In 1982, the young Japanese immigrant, Midori Goto, made her concert debut with the New York Philharmonic under the baton of the legendary Zubin Mehta. The young violinist was only 11 at the time. Three years later at the ripe age of 14, she famously broke her violin playing Leonard Bernstein’s Serenade at Tanglewood, under the baton of the composer himself. The New York Times headline for the concert said, “Girl, 14, conquers Tanglewood with 3 violins.”
Flash forward to 2013 and the now veteran of the concert scene, and chair of the String Department at USC’s Thorton School of Music, who only goes by her first name, Midori, played Bela Bartok’s Violin Concerto No. 2 at Strathmore on Saturday evening as a guest of the Baltimore Symphony Orchestra, conducted by Gilbert Varga.
It is only fitting that Midori goes by her first name only. She is to the violin what Cher, Madonna, and Beyonce are to pop music – true greats that only need one name to be instantly recognized.
Midori played the Bartok piece with fiery passion and technical maneuvering on her instrument that made the violin become an extension of her silky arm. From the opening duet with her and the harp to the second movement’s theme and variations motif, Midori displayed a musicality of the piece that was no doubt what Bartok intended when he wrote the concerto for Zoltán Székely. In fact, this piece has probably not been played with such passion since Székely himself premiered it in 1939.
While the first two movements of the piece where a display of artistic brilliance, she outdid herself in the final movement’s difficult cadenza. Composed primarily of double stops, Midori’s interpretation of the cadenza is a work of art. Upon completion of the concerto there was a brief silence in concert hall as the audience was processing what we just witnessed. Then as if the audience rehearsed, jumped to their feet in a standing ovation that lasted what seemed like an eternity. And rightfully so, Midori earned every minute of it. Somewhere in the rafters at Strathmore the memory of this brilliant performance will resonant for an eternity. And that is something only reserved for the great one-named artists.
The second half of the evening, the Baltimore Symphony Orchestra played Brahms Symphony No. 1. The first symphony by the Viennese composer was methodically played by the BSO while Maestro Varga conducted scoreless. Brahms was considered by many scholars of his day to continue the great symphonic work that Beethoven started and this would be the first of only four that he would write, and this particular piece is widely dubbed “Beethoven’s Tenth” as it is almost an homage to the late genius. Varga chose a little brisker tempo to present this piece with lots of energy and the Beethoven-esq pastorale theme in the final movement fell a little flat in both style and intonation because of this.
The BSO has a long history of bringing in celebrated guest artists and conductors Saturday evening’s concert has a great reminder of the fabulous offerings this symphony gives us.
Running Time: Approximately two hours, with one intermission.
Midori and The BSO performed one-night only on April 27, 2013 at The Music Center at Strathmore – 5301 Tuckerman Lane, in North Bethesda, MD. For future events, check their calendar.

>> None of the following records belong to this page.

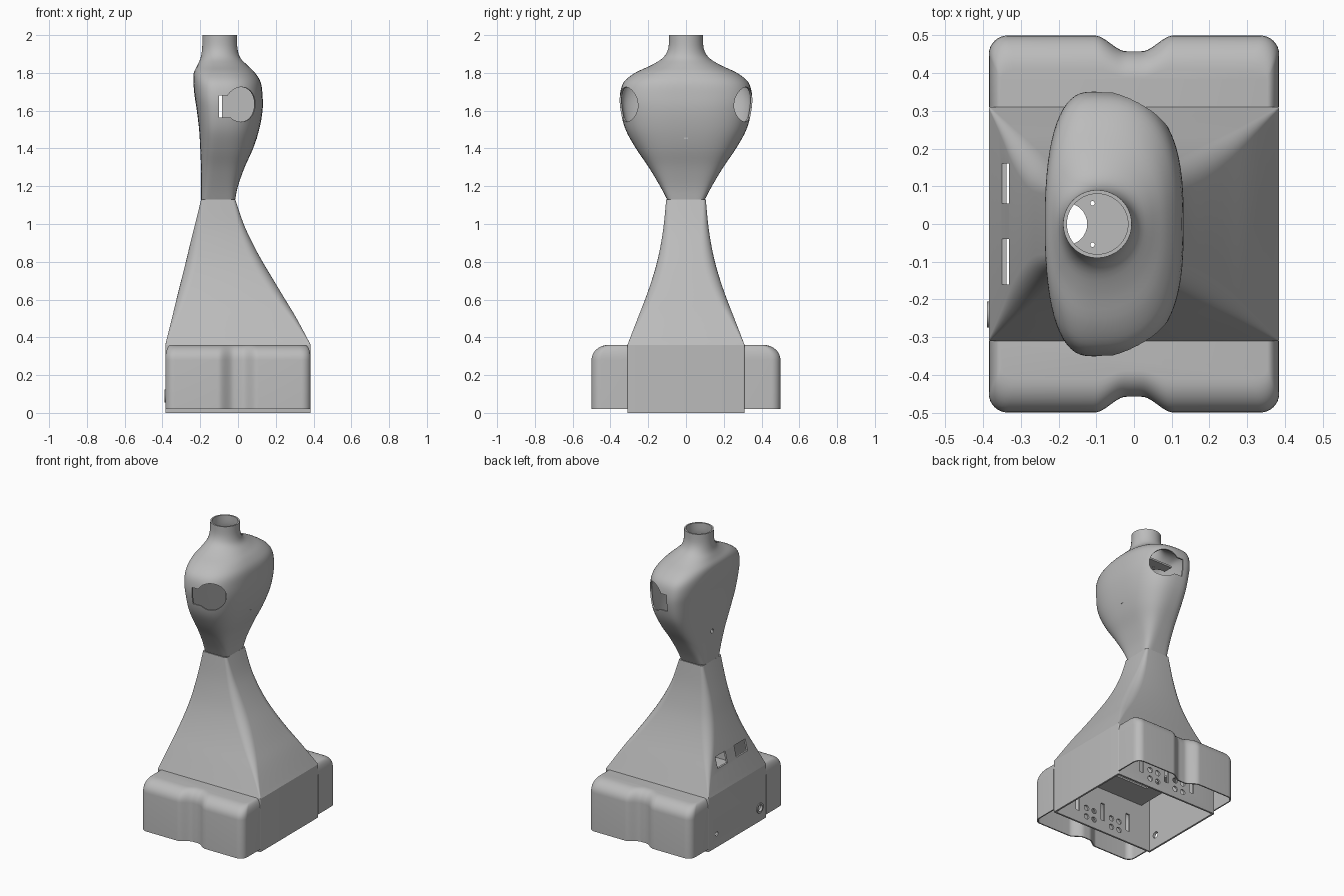
import bpy, bmesh
from math import sin, cos, pi, radians, copysign
from mathutils import Vector

cube = bpy.data.objects.get("Cube")
if cube:
    bpy.data.objects.remove(cube, do_unlink=True)

grey = bpy.data.materials.new("matte_grey")
grey.use_nodes = True
COLOUR = (0.5, 0.5, 0.5, 1)
grey.diffuse_color = COLOUR
grey.node_tree.nodes["Principled BSDF"].inputs["Base Color"].default_value = COLOUR


def finish_mesh(name, bm):
    mesh = bpy.data.meshes.new(name)
    bm.to_mesh(mesh)
    bm.free()
    mesh.materials.append(grey)
    ob = bpy.data.objects.new(name, mesh)
    bpy.context.collection.objects.link(ob)
    return ob


def loft(name, rings, closed=True, cap=False):
    bm = bmesh.new()
    rows = [[bm.verts.new(p) for p in ring] for ring in rings]
    n = len(rows[0])
    for a, b in zip(rows, rows[1:]):
        for i in range(n if closed else n - 1):
            j = (i + 1) % n
            bm.faces.new((a[i], a[j], b[j], b[i]))
    if cap:
        bm.faces.new(rows[-1])
    return finish_mesh(name, bm)


def box(name, lo, hi):
    bm = bmesh.new()
    bmesh.ops.create_cube(bm, size=1)
    lo, hi = Vector(lo), Vector(hi)
    for v in bm.verts:
        v.co = (lo + hi) / 2 + v.co * (hi - lo)
    return finish_mesh(name, bm)


def rod(name, centre, axis, radius, length):
    bm = bmesh.new()
    bmesh.ops.create_cone(bm, cap_ends=True, segments=32, radius1=radius, radius2=radius, depth=length)
    turn = Vector(axis).to_track_quat('Z', 'Y')
    for v in bm.verts:
        v.co = turn @ v.co + Vector(centre)
    return finish_mesh(name, bm)


def shell(ob, thickness):
    m = ob.modifiers.new("shell", 'SOLIDIFY')
    m.thickness = thickness
    m.offset = -1


cutters = []


def cut(target, cutter):
    cutter.hide_render = True
    m = target.modifiers.new("cut", 'BOOLEAN')
    m.operation = 'DIFFERENCE'
    m.solver = 'EXACT'
    m.object = cutter
    cutters.append(cutter)


def spline(stations, steps=4):
    """Smooth in-between stations."""
    out = []
    last = len(stations) - 1
    for i in range(last):
        p, a, b, q = (stations[max(0, min(last, k))] for k in (i - 1, i, i + 1, i + 2))
        for s in range(steps):
            t = s / steps
            out.append([0.5 * (2 * B + (C - A) * t + (2 * A - 5 * B + 4 * C - D) * t * t
                               + (3 * B - A - 3 * C + D) * t ** 3)
                        for A, B, C, D in zip(p, a, b, q)])
    return out + [stations[-1]]


def rounded_ring(z, x0, x1, y, power, n=64):
    ring = []
    mid = max(x0 + 0.09, -0.105)
    for i in range(n):
        c, s = cos(2 * pi * i / n), sin(2 * pi * i / n)
        rx = x1 - mid if c > 0 else mid - x0
        ring.append((mid + copysign(abs(c) ** (2 / power), c) * rx,
                     copysign(abs(s) ** (2 / power), s) * y, z))
    return ring


def chamfered_ring(z, x0, x1, y, r):
    ring = []
    corners = ((x1 - r, y - r), (x0 + r, y - r), (x0 + r, r - y), (x1 - r, r - y))
    for k, (cx, cy) in enumerate(corners):
        for i in range(7):
            a = pi / 2 * (k + i / 6)
            ring.append((cx + r * cos(a), cy + r * sin(a), z))
    return ring


# Torso and neck: height, back x, front x, half width, squareness
torso = loft("torso", [rounded_ring(*s) for s in spline([
    (1.13, -0.195, -0.015, 0.10, 6), (1.2, -0.195, 0.0, 0.137, 4.5),
    (1.3, -0.196, 0.035, 0.197, 3.6), (1.4, -0.2, 0.08, 0.265, 3.1),
    (1.5, -0.206, 0.112, 0.32, 2.9), (1.6, -0.218, 0.13, 0.346, 2.8),
    (1.68, -0.23, 0.13, 0.35, 2.8), (1.75, -0.236, 0.12, 0.33, 2.7),
    (1.8, -0.234, 0.09, 0.27, 2.5), (1.84, -0.215, 0.05, 0.185, 2.2),
    (1.88, -0.198, 0.012, 0.122, 2), (1.93, -0.19, -0.003, 0.094, 2),
    (2.0, -0.188, -0.006, 0.09, 2)])])
shell(torso, 0.01)

# Flared pedestal: height, back x, front x, half width, corner radius
pedestal = loft("pedestal", [chamfered_ring(*s) for s in spline([
    (0.36, -0.385, 0.385, 0.31, 0.003), (0.5, -0.35, 0.31, 0.256, 0.03),
    (0.6, -0.326, 0.25, 0.217, 0.05), (0.7, -0.301, 0.19, 0.182, 0.06),
    (0.8, -0.276, 0.13, 0.153, 0.06), (0.9, -0.252, 0.076, 0.132, 0.05),
    (1.0, -0.227, 0.03, 0.117, 0.035), (1.13, -0.195, -0.015, 0.105, 0.015)])])
shell(pedestal, 0.012)

# Open base box
base = loft("base_box", [chamfered_ring(z, -0.385, 0.385, 0.31, 0.006) for z in (0, 0.36)])
shell(base, 0.012)
deck = box("base_deck", (-0.31, -0.3, 0.3), (0.375, 0.3, 0.312))
cut(deck, box("deck_opening", (-0.2, -0.12, 0.2), (0.1, 0.12, 0.4)))


# Side bumpers with a shallow notch in the outer face
def bumper_outline():
    pts = [(0.385, 0.31)]
    pts += [(0.335 + 0.05 * cos(pi * i / 16), 0.45 + 0.05 * sin(pi * i / 16)) for i in range(9)]
    for i in range(25):
        x = 0.11 - 0.22 * i / 24
        t = min(1, max(0, (abs(x) - 0.02) / 0.085))
        pts.append((x, 0.458 + 0.042 * t * t * (3 - 2 * t)))
    pts += [(-x, y) for x, y in reversed(pts[:10])]
    return pts


rings = []
for z, arc in [(0.02, 0)] + [(None, i / 8) for i in range(9)]:
    a = arc * pi / 2
    drop = 1 - cos(a)
    height = z if z is not None else 0.28 + 0.08 * sin(a)
    rings.append([(x * (1 - 0.08 * drop), 0.31 + (y - 0.31) * (1 - 0.47 * drop), height)
                  for x, y in bumper_outline()])
bumpers = loft("side_bumpers", rings, closed=False, cap=True)
m = bumpers.modifiers.new("mirror", 'MIRROR')
m.use_axis = (False, True, False)
shell(bumpers, 0.008)

# Arm sockets, with the slot beside each
for side in (-1, 1):
    cut(torso, rod("arm_hole", (0.015, side * 0.31, 1.633), (0.4, side * 0.92, 0), 0.092, 0.2))
    cut(torso, box("arm_slot", (-0.1, side * 0.33 - 0.07, 1.565), (-0.03, side * 0.33 + 0.07, 1.68)))
cut(torso, rod("back_hole", (-0.2, 0, 1.33), (1, 0, 0), 0.014, 0.1))

# Inner rib and neck plate
rib = box("inner_rib", (-0.085, -0.01, 1.45), (0.1, 0.01, 1.76))
plate = box("neck_plate", (-0.2, -0.12, 1.76), (0.06, 0.12, 1.772))
cut(plate, rod("cable_hole", (-0.18, 0, 1.766), (0, 0, 1), 0.056, 0.1))
for side in (-1, 1):
    cut(plate, rod("screw_hole", (-0.11, side * 0.055, 1.766), (0, 0, 1), 0.006, 0.1))

# Slots in the rear slope
for y0, y1 in ((0.055, 0.16), (-0.16, -0.04)):
    cut(pedestal, box("rear_slot", (-0.41, y0, 0.5), (-0.27, y1, 0.575)))

# Hidden side walls: vertical slots and groups of round holes
for side in (-1, 1):
    for x in (-0.2, 0.0, 0.2):
        cut(base, box("wall_slot", (x - 0.015, side * 0.31 - 0.04, 0.08),
                      (x + 0.015, side * 0.31 + 0.04, 0.2)))
    for x in (-0.13, -0.07, 0.07, 0.13):
        for z in (0.06, 0.12):
            cut(base, rod("wall_hole", (x, side * 0.31, z), (0, 1, 0), 0.018, 0.08))

# Rear connector holes and collar
for y, r in ((-0.24, 0.022), (0.22, 0.014)):
    cut(base, rod("connector_hole", (-0.385, y, 0.09), (1, 0, 0), r, 0.08))
collar = rod("connector_collar", (-0.386, -0.24, 0.09), (1, 0, 0), 0.034, 0.008)
cut(collar, rod("collar_hole", (-0.385, -0.24, 0.09), (1, 0, 0), 0.022, 0.08))

# Bake the cuts, then smooth with sharp edges kept
parts = [torso, pedestal, base, deck, bumpers, rib, plate, collar]
bpy.ops.object.select_all(action='DESELECT')
for ob in parts:
    ob.select_set(True)
bpy.context.view_layer.objects.active = torso
bpy.ops.object.convert(target='MESH')
bpy.ops.object.shade_smooth_by_angle(angle=radians(32))
for ob in cutters:
    bpy.data.objects.remove(ob, do_unlink=True)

Midori has a non-profit dedicated to bringing music to students of New York City. From her website: Founded in 1992 by the world-renowned violinist, Midori, and a committed board of directors, Midori & Friends has enhanced the lives of almost 200,000 under-served New York City children and their families through providing high-quality music education programs and initiatives. We serve over 15,000 students annually in 40 public schools and community agency sites within New York City’s most disadvantaged communities. Focusing on children with little or no access to the arts, our programs are offered at no cost to students and available to all children regardless of their musical ability, education, or economic background. In many cases, our music programs provide the first experiences in which children become engaged in school, realize a sense of accomplishment, and attain self-confidence.